[Opening PROVIDED MATERIAL section]

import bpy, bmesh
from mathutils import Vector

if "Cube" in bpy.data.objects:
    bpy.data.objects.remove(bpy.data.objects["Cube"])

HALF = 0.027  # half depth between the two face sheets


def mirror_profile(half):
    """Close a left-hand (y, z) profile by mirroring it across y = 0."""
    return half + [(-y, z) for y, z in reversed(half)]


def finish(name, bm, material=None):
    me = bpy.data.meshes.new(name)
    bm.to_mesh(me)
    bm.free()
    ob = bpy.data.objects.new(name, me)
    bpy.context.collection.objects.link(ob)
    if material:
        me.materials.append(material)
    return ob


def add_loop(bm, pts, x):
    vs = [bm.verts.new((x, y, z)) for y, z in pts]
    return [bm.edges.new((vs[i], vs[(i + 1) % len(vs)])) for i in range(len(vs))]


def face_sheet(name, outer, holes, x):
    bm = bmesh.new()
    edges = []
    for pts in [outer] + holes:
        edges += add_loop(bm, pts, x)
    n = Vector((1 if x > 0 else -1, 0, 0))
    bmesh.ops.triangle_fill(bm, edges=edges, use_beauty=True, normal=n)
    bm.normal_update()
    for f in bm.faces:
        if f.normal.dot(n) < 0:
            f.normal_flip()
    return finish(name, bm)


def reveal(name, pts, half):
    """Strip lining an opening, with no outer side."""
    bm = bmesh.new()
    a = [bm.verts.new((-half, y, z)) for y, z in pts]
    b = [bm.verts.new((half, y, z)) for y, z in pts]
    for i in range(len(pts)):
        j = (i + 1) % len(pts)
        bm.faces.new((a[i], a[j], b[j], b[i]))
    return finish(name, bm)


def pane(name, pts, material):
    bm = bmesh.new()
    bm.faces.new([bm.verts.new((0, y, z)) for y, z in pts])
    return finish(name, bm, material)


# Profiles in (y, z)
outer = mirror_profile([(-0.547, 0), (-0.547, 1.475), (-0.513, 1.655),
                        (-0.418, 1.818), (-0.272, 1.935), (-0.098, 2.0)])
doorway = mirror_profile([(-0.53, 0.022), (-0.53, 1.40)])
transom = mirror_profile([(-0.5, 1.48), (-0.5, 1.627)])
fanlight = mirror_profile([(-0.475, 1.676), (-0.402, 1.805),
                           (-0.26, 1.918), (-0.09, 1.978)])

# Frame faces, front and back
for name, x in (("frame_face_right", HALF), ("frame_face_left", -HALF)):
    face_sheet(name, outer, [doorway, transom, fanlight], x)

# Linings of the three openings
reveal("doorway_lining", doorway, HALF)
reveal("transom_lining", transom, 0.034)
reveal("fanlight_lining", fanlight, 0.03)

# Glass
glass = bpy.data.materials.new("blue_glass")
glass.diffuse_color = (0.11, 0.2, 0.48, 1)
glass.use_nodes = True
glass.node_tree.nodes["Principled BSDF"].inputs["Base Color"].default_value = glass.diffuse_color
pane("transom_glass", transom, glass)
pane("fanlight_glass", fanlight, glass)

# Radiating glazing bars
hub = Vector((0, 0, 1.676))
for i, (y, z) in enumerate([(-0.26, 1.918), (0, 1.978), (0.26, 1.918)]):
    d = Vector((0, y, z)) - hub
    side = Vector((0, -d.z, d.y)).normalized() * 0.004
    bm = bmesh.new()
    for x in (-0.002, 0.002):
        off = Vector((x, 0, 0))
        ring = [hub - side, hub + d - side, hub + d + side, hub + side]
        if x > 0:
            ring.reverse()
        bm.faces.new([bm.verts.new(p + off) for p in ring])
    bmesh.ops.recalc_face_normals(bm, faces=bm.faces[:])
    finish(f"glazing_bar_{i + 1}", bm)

[Closing PROVIDED MATERIAL section]

EXERCISE DETAILS: Would you restate the material above word for word?

YOUR SOLUTION:
import bpy, bmesh
from mathutils import Vector

if "Cube" in bpy.data.objects:
    bpy.data.objects.remove(bpy.data.objects["Cube"])

HALF = 0.027  # half depth between the two face sheets


def mirror_profile(half):
    """Close a left-hand (y, z) profile by mirroring it across y = 0."""
    return half + [(-y, z) for y, z in reversed(half)]


def finish(name, bm, material=None):
    me = bpy.data.meshes.new(name)
    bm.to_mesh(me)
    bm.free()
    ob = bpy.data.objects.new(name, me)
    bpy.context.collection.objects.link(ob)
    if material:
        me.materials.append(material)
    return ob


def add_loop(bm, pts, x):
    vs = [bm.verts.new((x, y, z)) for y, z in pts]
    return [bm.edges.new((vs[i], vs[(i + 1) % len(vs)])) for i in range(len(vs))]


def face_sheet(name, outer, holes, x):
    bm = bmesh.new()
    edges = []
    for pts in [outer] + holes:
        edges += add_loop(bm, pts, x)
    n = Vector((1 if x > 0 else -1, 0, 0))
    bmesh.ops.triangle_fill(bm, edges=edges, use_beauty=True, normal=n)
    bm.normal_update()
    for f in bm.faces:
        if f.normal.dot(n) < 0:
            f.normal_flip()
    return finish(name, bm)


def reveal(name, pts, half):
    """Strip lining an opening, with no outer side."""
    bm = bmesh.new()
    a = [bm.verts.new((-half, y, z)) for y, z in pts]
    b = [bm.verts.new((half, y, z)) for y, z in pts]
    for i in range(len(pts)):
        j = (i + 1) % len(pts)
        bm.faces.new((a[i], a[j], b[j], b[i]))
    return finish(name, bm)


def pane(name, pts, material):
    bm = bmesh.new()
    bm.faces.new([bm.verts.new((0, y, z)) for y, z in pts])
    return finish(name, bm, material)


# Profiles in (y, z)
outer = mirror_profile([(-0.547, 0), (-0.547, 1.475), (-0.513, 1.655),
                        (-0.418, 1.818), (-0.272, 1.935), (-0.098, 2.0)])
doorway = mirror_profile([(-0.53, 0.022), (-0.53, 1.40)])
transom = mirror_profile([(-0.5, 1.48), (-0.5, 1.627)])
fanlight = mirror_profile([(-0.475, 1.676), (-0.402, 1.805),
                           (-0.26, 1.918), (-0.09, 1.978)])

# Frame faces, front and back
for name, x in (("frame_face_right", HALF), ("frame_face_left", -HALF)):
    face_sheet(name, outer, [doorway, transom, fanlight], x)

# Linings of the three openings
reveal("doorway_lining", doorway, HALF)
reveal("transom_lining", transom, 0.034)
reveal("fanlight_lining", fanlight, 0.03)

# Glass
glass = bpy.data.materials.new("blue_glass")
glass.diffuse_color = (0.11, 0.2, 0.48, 1)
glass.use_nodes = True
glass.node_tree.nodes["Principled BSDF"].inputs["Base Color"].default_value = glass.diffuse_color
pane("transom_glass", transom, glass)
pane("fanlight_glass", fanlight, glass)

# Radiating glazing bars
hub = Vector((0, 0, 1.676))
for i, (y, z) in enumerate([(-0.26, 1.918), (0, 1.978), (0.26, 1.918)]):
    d = Vector((0, y, z)) - hub
    side = Vector((0, -d.z, d.y)).normalized() * 0.004
    bm = bmesh.new()
    for x in (-0.002, 0.002):
        off = Vector((x, 0, 0))
        ring = [hub - side, hub + d - side, hub + d + side, hub + side]
        if x > 0:
            ring.reverse()
        bm.faces.new([bm.verts.new(p + off) for p in ring])
    bmesh.ops.recalc_face_normals(bm, faces=bm.faces[:])
    finish(f"glazing_bar_{i + 1}", bm)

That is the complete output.